▶ **Task to complete**
Of the entries below, restate word for word only the section that runs from the line with "-.168, .168, .251, .265, .727, .733)" to the line with "-.493, .23, .288)", counting both ends.
** Opening Provided entries block **
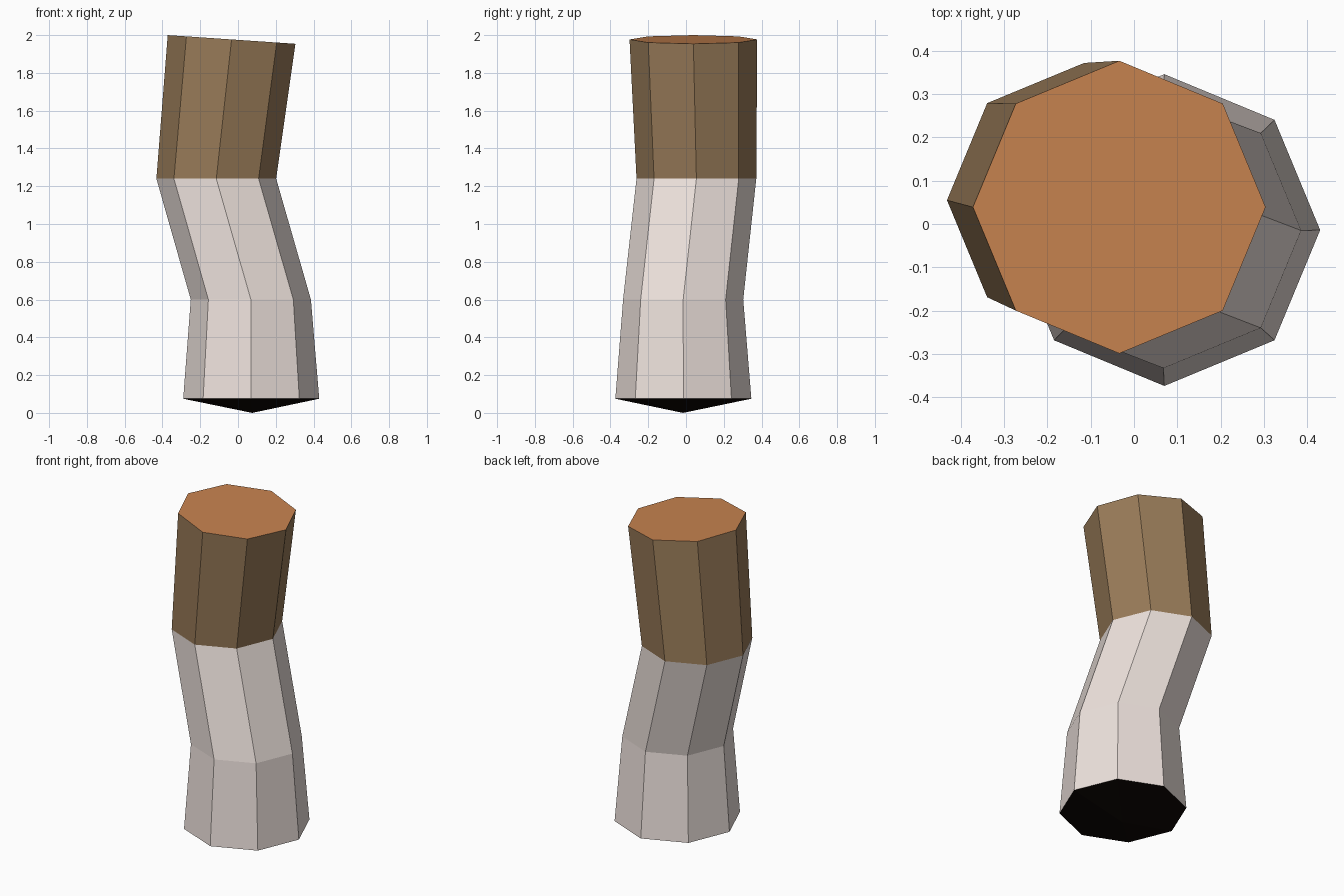
import bpy, bmesh
from math import cos, sin, tau

if "Cube" in bpy.data.objects:
    bpy.data.objects.remove(bpy.data.objects["Cube"])

SIDES = 8


def material(name, rgb):
    m = bpy.data.materials.new(name)
    m.diffuse_color = (*rgb, 1)
    m.use_nodes = True
    m.node_tree.nodes["Principled BSDF"].inputs["Base Color"].default_value = m.diffuse_color
    return m


def ring(bm, cx, cy, z, r, tilt=0.0):
    """Octagon ring; tilt is the z change per unit of x."""
    verts = []
    for i in range(SIDES):
        a = tau * i / SIDES
        dx, dy = r * cos(a), r * sin(a)
        verts.append(bm.verts.new((cx + dx, cy + dy, z + tilt * dx)))
    return verts


def tube(bm, sections):
    """Skin a list of rings with flat quads and return the rings."""
    rings = [ring(bm, *s) for s in sections]
    for lo, hi in zip(rings, rings[1:]):
        for i in range(SIDES):
            j = (i + 1) % SIDES
            bm.faces.new((lo[i], lo[j], hi[j], hi[i]))
    return rings


def finish(bm, name, *mats):
    mesh = bpy.data.meshes.new(name)
    bm.to_mesh(mesh)
    bm.free()
    for m in mats:
        mesh.materials.append(m)
    ob = bpy.data.objects.new(name, mesh)
    bpy.context.collection.objects.link(ob)


# Cross-sections along the bent stick: centre x, centre y, z, radius, tilt
tip = (0.07, -0.014, 0.075, 0.36)
crease = (0.068, -0.015, 0.60, 0.318)
joint = (-0.115, 0.055, 1.24, 0.317)
end = (-0.034, 0.039, 1.977, 0.338, -0.068)

# Paper wrap
bm = bmesh.new()
tube(bm, [tip, crease, joint])
finish(bm, "paper_wrap", material("paper", (0.85, 0.76, 0.72)))

# Filter with its paler end face
bm = bmesh.new()
rings = tube(bm, [joint, end])
bm.faces.new(rings[-1]).material_index = 1
finish(bm, "filter", material("filter_wrap", (0.32, 0.20, 0.10)),
       material("filter_end", (0.58, 0.23, 0.08)))

# Burnt tip: a shallow downward cone
bm = bmesh.new()
rim = ring(bm, *tip)
apex = bm.verts.new((0.075, -0.016, 0))
for i in range(SIDES):
    bm.faces.new((rim[(i + 1) % SIDES], rim[i], apex))
finish(bm, "burnt_tip", material("ash", (0.004, 0.002, 0.001)))
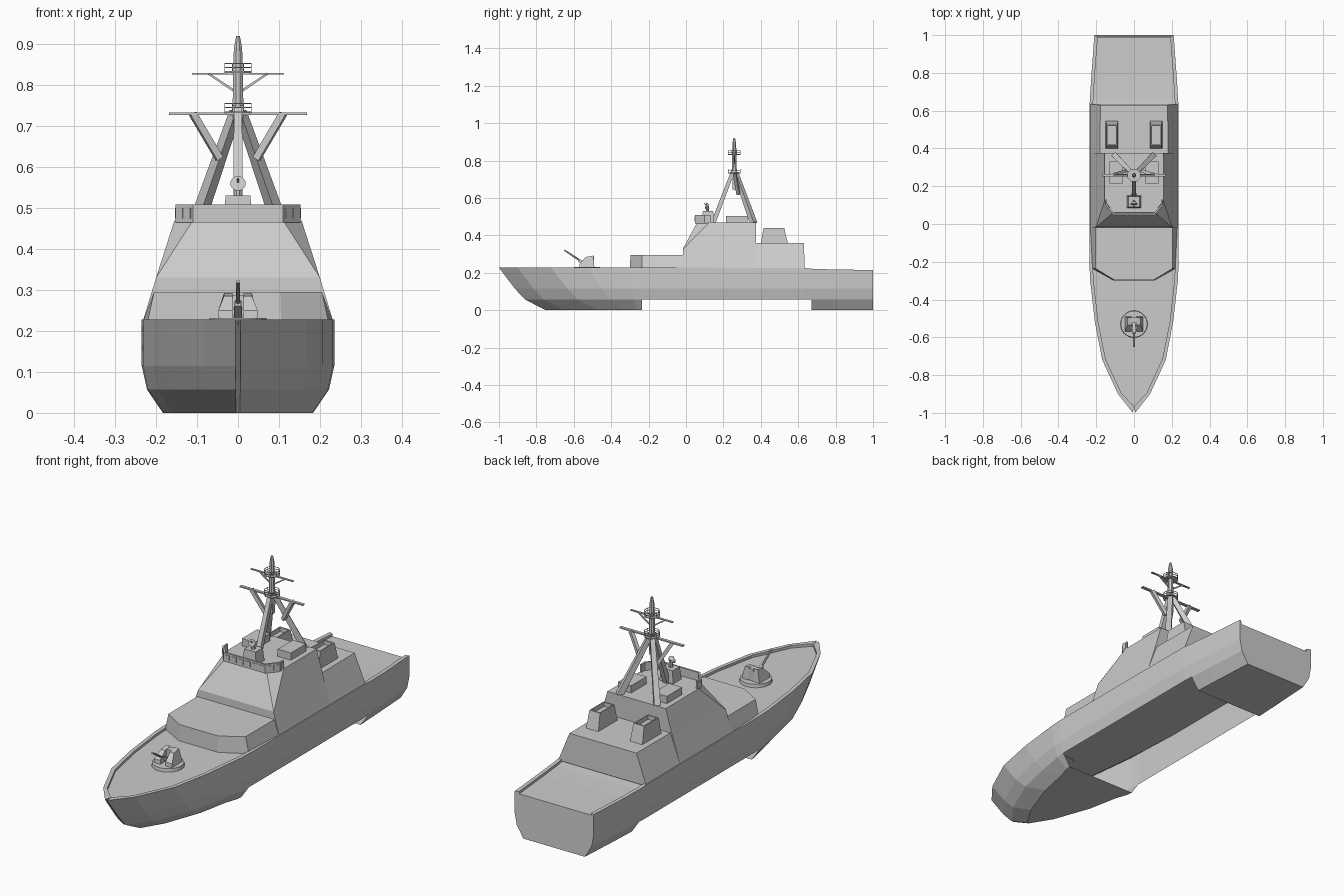
import bpy, bmesh
from math import pi, cos, sin, atan2
from mathutils import Vector

if "Cube" in bpy.data.objects:
    bpy.data.objects.remove(bpy.data.objects["Cube"])


def mesh(name, verts, faces, weld=False):
    me = bpy.data.meshes.new(name)
    bm = bmesh.new()
    vs = [bm.verts.new(v) for v in verts]
    for f in faces:
        bm.faces.new([vs[i] for i in f])
    if weld:
        bmesh.ops.remove_doubles(bm, verts=bm.verts, dist=1e-5)
    bmesh.ops.recalc_face_normals(bm, faces=bm.faces)
    bm.to_mesh(me)
    bm.free()
    ob = bpy.data.objects.new(name, me)
    bpy.context.collection.objects.link(ob)
    return ob


def prism(name, a, b):
    """Solid between two matching polygons."""
    n = len(a)
    sides = [(i, (i + 1) % n, n + (i + 1) % n, n + i) for i in range(n)]
    return mesh(name, a + b, [tuple(range(n)), tuple(range(n, 2 * n))] + sides)


def half(pts, z):
    """Mirror a half outline (x, y) across x = 0 into a closed polygon."""
    return [(x, y, z) for x, y in pts] + [(-x, y, z) for x, y in reversed(pts)]


def rect(x0, x1, y0, y1, z):
    return [(x0, y0, z), (x1, y0, z), (x1, y1, z), (x0, y1, z)]


def box(name, x0, x1, y0, y1, z0, z1):
    return prism(name, rect(x0, x1, y0, y1, z0), rect(x0, x1, y0, y1, z1))


def ngon(r, n, c):
    return [(c[0] + r * cos(2 * pi * (i + .5) / n), c[1] + r * sin(2 * pi * (i + .5) / n), c[2]) for i in range(n)]


def beam(name, a, b, r0, r1, n=4):
    """Tapered straight bar from a to b."""
    a, b = Vector(a), Vector(b)
    q = (b - a).to_track_quat('Z', 'Y')
    return prism(name, [tuple(a + q @ Vector(p)) for p in ngon(r0, n, (0, 0, 0))],
                 [tuple(b + q @ Vector(p)) for p in ngon(r1, n, (0, 0, 0))])


# Hull: stations of (deck y, half width, top z, bow rake share)
stations = [(-1, .006, .228, 1), (-.9, .085, .228, 1), (-.72, .168, .228, 1), (-.52, .207, .228, .8),
            (-.3, .232, .228, .15), (-.235, .235, .228, 0), (.63, .235, .226, 0), (.67, .233, .222, 0),
            (.78, .226, .218, 0), (1, .21, .215, 0)]
rings = []
for i, (y, w, t, k) in enumerate(stations):
    wi = max(w - .018, 0)
    yi = y + (.035 if i == 0 else .005 if i < 3 else -.01 if i == 9 else 0)
    s = [(0, y + .25 * k, 0), (w * .78, y + .25 * k, 0), (w * .945, y + .14 * k, .057), (w, y + .085 * k, .115),
         (w, y, t), (wi, yi, t), (wi, yi, t - .012), (0, yi, t - .012)]
    rings.append(s + [(-x, yy, z) for x, yy, z in s[-2:0:-1]])
N = len(rings[0])
faces = []
for r in range(len(rings) - 1):
    for j in range(N):
        # the midship bottom is open
        if r in (5, 6) and j in (0, 1, N - 2, N - 1):
            continue
        k = (j + 1) % N
        faces.append((r * N + j, r * N + k, (r + 1) * N + k, (r + 1) * N + j))
last = (len(rings) - 1) * N
faces += [tuple(last + j for j in range(N)), tuple(range(N))]
mesh("hull", [v for r in rings for v in r], faces, True)

# Deckhouses
prism("forward_deckhouse", half([(.105, -.3), (.222, -.235), (.234, 0)], .218),
      half([(.103, -.297), (.205, -.235), (.205, 0)], .295))
prism("main_house_base", half([(.234, -.02), (.234, .375)], .218), half([(.2, -.016), (.196, .375)], .33))
prism("bridge_house", half([(.2, -.016), (.2, -.013), (.196, .375)], .33),
      half([(.11, .06), (.155, .125), (.155, .375)], .47))
prism("aft_house", half([(.234, .37), (.234, .635)], .218), half([(.18, .37), (.178, .63)], .36))

# Bridge screen and windows
outer = [(.11, .048), (.152, .1), (.152, .13)]
inner = [(.144, .13), (.144, .104), (.106, .057)]
prism("bridge_screen", half(outer + inner, .465), half(outer + inner, .508))


def window(c, ang, w):
    ob = box("bridge_window", -w / 2, w / 2, -.002, .002, .475, .5)
    ob.location = (c[0], c[1], 0)
    ob.rotation_euler.z = ang


for i in range(6):
    window((-.0925 + .037 * i, .0475), 0, .026)
for s in (-1, 1):
    a = atan2(.052, .042)
    for f in (.28, .74):
        window((s * (.11 + .042 * f), .048 + .052 * f), s * a, .021)
    window((s * .152, .115), pi / 2, .018)

# Roof boxes and exhaust stacks
for s in (-1, 1):
    box("roof_box", min(s * .06, s * .13), max(s * .06, s * .13), .215, .33, .465, .505)
    c = s * .117
    bot, top = rect(c - .033, c + .033, .4, .545, .358), rect(c - .028, c + .028, .415, .525, .44)
    lip, floor = rect(c - .023, c + .023, .422, .518, .44), rect(c - .023, c + .023, .422, .518, .42)
    L = [bot, top, lip, floor]
    mesh("exhaust_stack", sum(L, []), [(r * 4 + i, r * 4 + (i + 1) % 4, r * 4 + 4 + (i + 1) % 4, r * 4 + 4 + i)
         for r in range(3) for i in range(4)] + [(0, 1, 2, 3), (12, 13, 14, 15)])

# Fire director
prism("director_base", rect(-.036, .036, .085, .15, .468), rect(-.03, .03, .09, .145, .53))
beam("director_post", (0, .115, .53), (0, .115, .56), .01, .008, 8)
beam("director_dish", (0, .105, .56), (0, .118, .557), .019, .009, 10)
beam("director_feed", (0, .095, .572), (0, .115, .558), .003, .003)

# Tripod mast
beam("front_mast_leg", (0, .145, .465), (0, .25, .74), .017, .014)
for s in (-1, 1):
    beam("rear_mast_leg", (s * .1, .362, .465), (s * .006, .265, .735), .02, .015)
    beam("lower_yard_brace", (s * .045, .28, .62), (s * .11, .26, .73), .012, .012)
    beam("upper_yard_brace", (s * .008, .26, .785), (s * .072, .26, .828), .004, .004)
beam("mast_knee", (0, .258, .645), (0, .258, .75), .012, .018)
beam("mast_pole", (0, .258, .72), (0, .258, .89), .015, .011, 8)
beam("mast_tip", (0, .258, .89), (0, .258, .92), .011, .005, 8)
box("lower_yard", -.168, .168, .251, .265, .727, .733)
box("upper_yard", -.112, .112, .253, .263, .826, .83)

# Mast platforms with railings
for z in (.732, .83):
    c = (0, .258, z)
    prism("mast_platform", ngon(.036, 8, c), ngon(.036, 8, (0, .258, z + .004)))
    for h in (.013, .023):
        p = ngon(.035, 8, (0, .258, z + h))
        for i in range(8):
            beam("platform_rail", p[i], p[(i + 1) % 8], .0015, .0015)
    for q in ngon(.035, 8, c):
        beam("rail_post", q, (q[0], q[1], z + .023), .0015, .0015)

# Deck gun
prism("gun_ring", ngon(.072, 24, (0, -.53, .214)), ngon(.07, 24, (0, -.53, .232)))
profile = [(-.57, .23), (-.568, .25), (-.535, .285), (-.495, .292), (-.49, .23)]
for s in (-1, 1):
    prism("gun_house_side", [(s * .013, y, z) for y, z in profile],
          [(s * (.048 if z < .26 else .034), y, z) for y, z in profile])
box("gun_house_back", -.014, .014, -.525, -.493, .23, .288)
beam("gun_cradle", (0, -.52, .24), (0, -.575, .268), .014, .011)
beam("gun_barrel", (0, -.55, .255), (0, -.65, .321), .006, .0045, 8)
** Closing Provided entries block **
▶ **Task solution**
box("lower_yard", -.168, .168, .251, .265, .727, .733)
box("upper_yard", -.112, .112, .253, .263, .826, .83)

# Mast platforms with railings
for z in (.732, .83):
    c = (0, .258, z)
    prism("mast_platform", ngon(.036, 8, c), ngon(.036, 8, (0, .258, z + .004)))
    for h in (.013, .023):
        p = ngon(.035, 8, (0, .258, z + h))
        for i in range(8):
            beam("platform_rail", p[i], p[(i + 1) % 8], .0015, .0015)
    for q in ngon(.035, 8, c):
        beam("rail_post", q, (q[0], q[1], z + .023), .0015, .0015)

# Deck gun
prism("gun_ring", ngon(.072, 24, (0, -.53, .214)), ngon(.07, 24, (0, -.53, .232)))
profile = [(-.57, .23), (-.568, .25), (-.535, .285), (-.495, .292), (-.49, .23)]
for s in (-1, 1):
    prism("gun_house_side", [(s * .013, y, z) for y, z in profile],
          [(s * (.048 if z < .26 else .034), y, z) for y, z in profile])
box("gun_house_back", -.014, .014, -.525, -.493, .23, .288)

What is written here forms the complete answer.